Start of Block

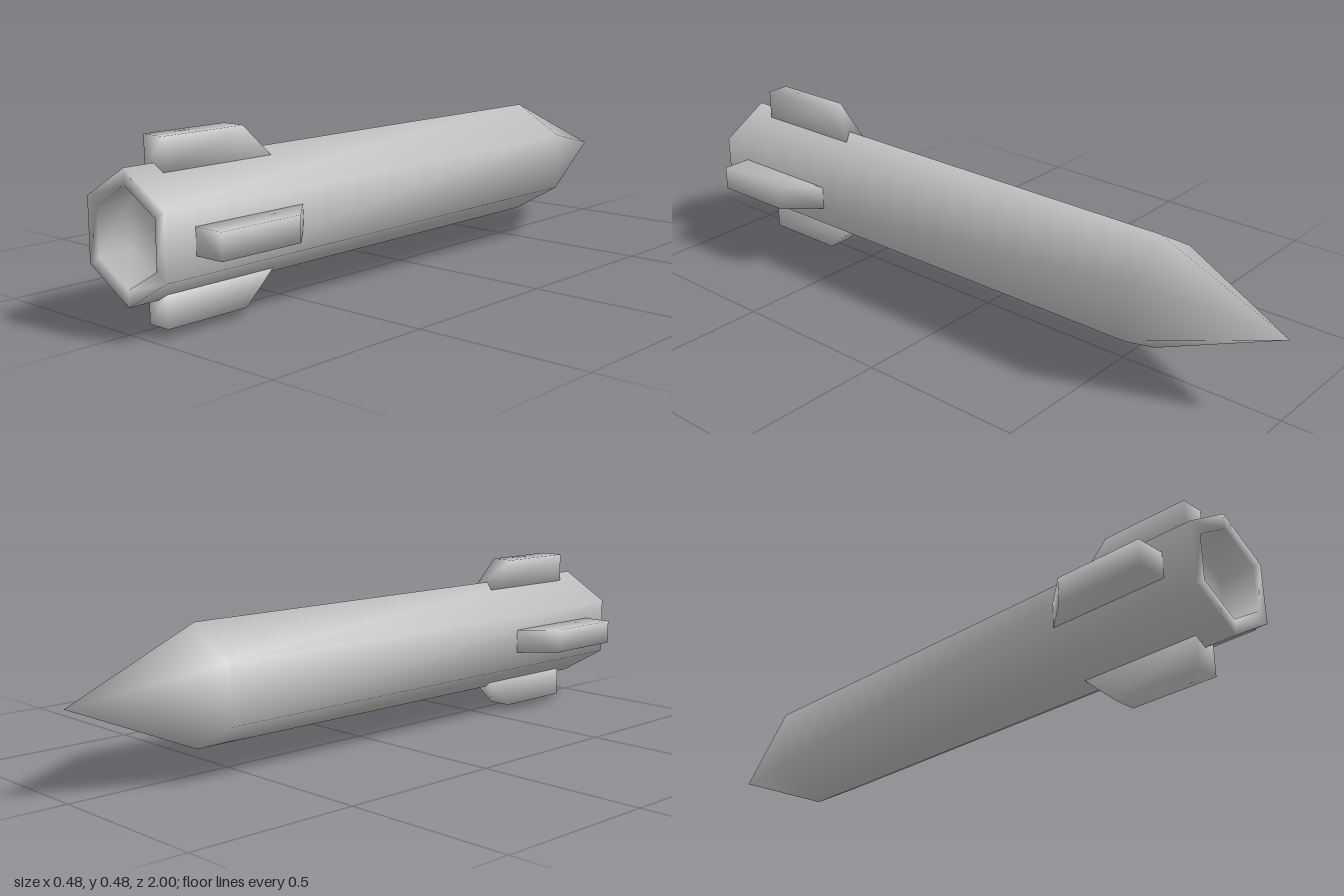
import * as THREE from 'three';
import { mergeVertices } from 'three/addons/utils/BufferGeometryUtils.js';

// Weld the corners so shading runs smoothly over the coarse shapes
function smooth(geometry) {
  geometry.deleteAttribute('normal');
  geometry.deleteAttribute('uv');
  const welded = mergeVertices(geometry, 1e-4);
  welded.computeVertexNormals();
  return welded;
}

export function createModel() {
  const model = new THREE.Group();
  model.name = 'rocket';
  const axisY = 0.242;
  const grey = new THREE.MeshStandardMaterial({ color: 0xc0c0c0 });
  grey.name = 'grey metal';

  // Six-sided body: pointed nose, straight hull, rim and hollow exhaust
  const profile = [
    [0, -1], [0.173, -0.6], [0.173, 1], [0.129, 1], [0.129, 0.9], [0, 0.9],
  ].map(([r, z]) => new THREE.Vector2(r, z));
  const hull = new THREE.LatheGeometry(profile, 6);
  hull.rotateX(Math.PI / 2);
  const body = new THREE.Mesh(smooth(hull), grey);
  body.name = 'body';
  body.position.y = axisY;
  model.add(body);

  // Thick fin: a block whose outer leading edge is swept back
  const inner = 0.149, outer = 0.241, tail = 0.91;
  const block = new THREE.BoxGeometry(0.072, 1, 1);
  const p = block.attributes.position;
  for (let i = 0; i < p.count; i++) {
    const isOuter = p.getY(i) > 0;
    const z = p.getZ(i) > 0 ? tail : isOuter ? 0.65 : 0.55;
    p.setXYZ(i, p.getX(i), isOuter ? outer : inner, z);
  }
  const finGeometry = smooth(block);

  // Four fins around the tail
  ['top', 'right', 'bottom', 'left'].forEach((side, i) => {
    const fin = new THREE.Mesh(finGeometry, grey);
    fin.name = side + 'Fin';
    fin.position.y = axisY;
    fin.rotation.z = i * Math.PI / 2;
    model.add(fin);
  });

  return model;
}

End of Block

Produce the material above again in full, with identical lines and no pictures.

= Exercise response =
import * as THREE from 'three';
import { mergeVertices } from 'three/addons/utils/BufferGeometryUtils.js';

// Weld the corners so shading runs smoothly over the coarse shapes
function smooth(geometry) {
  geometry.deleteAttribute('normal');
  geometry.deleteAttribute('uv');
  const welded = mergeVertices(geometry, 1e-4);
  welded.computeVertexNormals();
  return welded;
}

export function createModel() {
  const model = new THREE.Group();
  model.name = 'rocket';
  const axisY = 0.242;
  const grey = new THREE.MeshStandardMaterial({ color: 0xc0c0c0 });
  grey.name = 'grey metal';

  // Six-sided body: pointed nose, straight hull, rim and hollow exhaust
  const profile = [
    [0, -1], [0.173, -0.6], [0.173, 1], [0.129, 1], [0.129, 0.9], [0, 0.9],
  ].map(([r, z]) => new THREE.Vector2(r, z));
  const hull = new THREE.LatheGeometry(profile, 6);
  hull.rotateX(Math.PI / 2);
  const body = new THREE.Mesh(smooth(hull), grey);
  body.name = 'body';
  body.position.y = axisY;
  model.add(body);

  // Thick fin: a block whose outer leading edge is swept back
  const inner = 0.149, outer = 0.241, tail = 0.91;
  const block = new THREE.BoxGeometry(0.072, 1, 1);
  const p = block.attributes.position;
  for (let i = 0; i < p.count; i++) {
    const isOuter = p.getY(i) > 0;
    const z = p.getZ(i) > 0 ? tail : isOuter ? 0.65 : 0.55;
    p.setXYZ(i, p.getX(i), isOuter ? outer : inner, z);
  }
  const finGeometry = smooth(block);

  // Four fins around the tail
  ['top', 'right', 'bottom', 'left'].forEach((side, i) => {
    const fin = new THREE.Mesh(finGeometry, grey);
    fin.name = side + 'Fin';
    fin.position.y = axisY;
    fin.rotation.z = i * Math.PI / 2;
    model.add(fin);
  });

  return model;
}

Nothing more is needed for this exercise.